The idea of using some type of shipping container was not completely novel. Boxes similar to modern containers had been used for combined rail- and horse-drawn transport in England as early as 1792. The US government used small standard-sized containers during the Second World War, which proved a means of quickly and efficiently unloading and distributing supplies. However, in 1955, Malcom P. McLean, a trucking entrepreneur from North Carolina, USA, bought a steamship company with the idea of transporting entire truck trailers with their cargo still inside. He realized it would be much simpler and quicker to have one container that could be lifted from a vehicle directly on to a ship without first having to unload its contents.
His ideas were based on the theory that efficiency could be vastly improved through a system of "intermodalism", in which the same container, with the same cargo, can be transported with minimum interruption via different transport modes during its journey. Containers could be moved seamlessly between ships, trucks and trains. This would simplify the whole logistical process and, eventually, implementing this idea led to a revolution in cargo transportation and international trade over the next 50 years.
Before Container Shipping
People have been trading with each other, even between nations and across oceans, for thousands of years - long before containerization. How did they do that?
The Birth of "Intermodalism"
Intermodalism is a system that is based on the theory that efficiency will be vastly improved when the same container, with the same cargo, can be transported with minimum interruption via different transport modes from an initial place of receipt to a final delivery point many kilometers or miles away.
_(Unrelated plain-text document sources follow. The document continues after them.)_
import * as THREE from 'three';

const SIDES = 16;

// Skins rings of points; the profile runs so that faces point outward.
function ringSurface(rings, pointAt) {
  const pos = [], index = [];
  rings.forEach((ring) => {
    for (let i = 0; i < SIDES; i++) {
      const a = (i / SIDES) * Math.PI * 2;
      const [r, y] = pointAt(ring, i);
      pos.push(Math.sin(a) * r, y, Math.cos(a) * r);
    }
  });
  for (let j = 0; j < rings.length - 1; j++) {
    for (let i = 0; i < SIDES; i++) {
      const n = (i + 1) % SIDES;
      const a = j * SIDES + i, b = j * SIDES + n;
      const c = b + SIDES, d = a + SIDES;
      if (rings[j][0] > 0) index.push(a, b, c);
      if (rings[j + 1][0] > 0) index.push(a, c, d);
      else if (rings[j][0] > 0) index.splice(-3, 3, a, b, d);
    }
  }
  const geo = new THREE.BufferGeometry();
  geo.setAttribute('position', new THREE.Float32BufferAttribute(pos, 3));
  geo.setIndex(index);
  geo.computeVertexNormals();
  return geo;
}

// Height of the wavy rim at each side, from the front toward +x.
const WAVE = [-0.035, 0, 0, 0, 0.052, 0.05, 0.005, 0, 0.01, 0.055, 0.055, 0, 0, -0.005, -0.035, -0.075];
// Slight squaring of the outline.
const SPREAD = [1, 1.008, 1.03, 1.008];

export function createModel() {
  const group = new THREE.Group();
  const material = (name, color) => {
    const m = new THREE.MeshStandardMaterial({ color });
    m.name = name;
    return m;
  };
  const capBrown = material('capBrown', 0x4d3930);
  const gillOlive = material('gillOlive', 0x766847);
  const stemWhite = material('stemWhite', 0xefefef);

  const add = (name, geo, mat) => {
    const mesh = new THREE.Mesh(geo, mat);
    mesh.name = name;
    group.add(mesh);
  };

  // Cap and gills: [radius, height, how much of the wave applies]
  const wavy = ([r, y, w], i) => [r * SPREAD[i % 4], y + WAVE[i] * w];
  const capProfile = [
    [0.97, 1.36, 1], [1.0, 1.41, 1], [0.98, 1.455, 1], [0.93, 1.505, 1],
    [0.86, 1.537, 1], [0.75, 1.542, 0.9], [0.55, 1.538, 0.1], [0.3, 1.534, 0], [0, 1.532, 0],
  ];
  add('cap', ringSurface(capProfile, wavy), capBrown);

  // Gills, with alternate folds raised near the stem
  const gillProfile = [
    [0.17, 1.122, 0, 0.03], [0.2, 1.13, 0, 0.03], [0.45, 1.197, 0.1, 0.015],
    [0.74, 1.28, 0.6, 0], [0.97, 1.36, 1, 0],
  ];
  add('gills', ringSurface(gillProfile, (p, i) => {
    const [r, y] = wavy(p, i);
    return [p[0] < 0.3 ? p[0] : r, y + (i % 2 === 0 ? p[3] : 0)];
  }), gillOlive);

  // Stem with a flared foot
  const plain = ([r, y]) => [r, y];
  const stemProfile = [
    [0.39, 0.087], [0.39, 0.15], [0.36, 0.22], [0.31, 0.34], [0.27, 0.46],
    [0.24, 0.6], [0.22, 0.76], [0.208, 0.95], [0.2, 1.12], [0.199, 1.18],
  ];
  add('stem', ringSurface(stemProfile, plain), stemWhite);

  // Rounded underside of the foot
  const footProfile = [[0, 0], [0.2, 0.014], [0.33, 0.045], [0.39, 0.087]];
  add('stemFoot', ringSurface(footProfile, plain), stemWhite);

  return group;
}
That means the containers would move seamlessly between ships, trucks and trains. Learn more.
Buyers and sellers of goods recognized the potential of container shipping very early on, and the international standards for container size agreed to in 1961 paved the way for containerships to be used to transport goods between countries. Learn more.
See additional references about the history of containerization.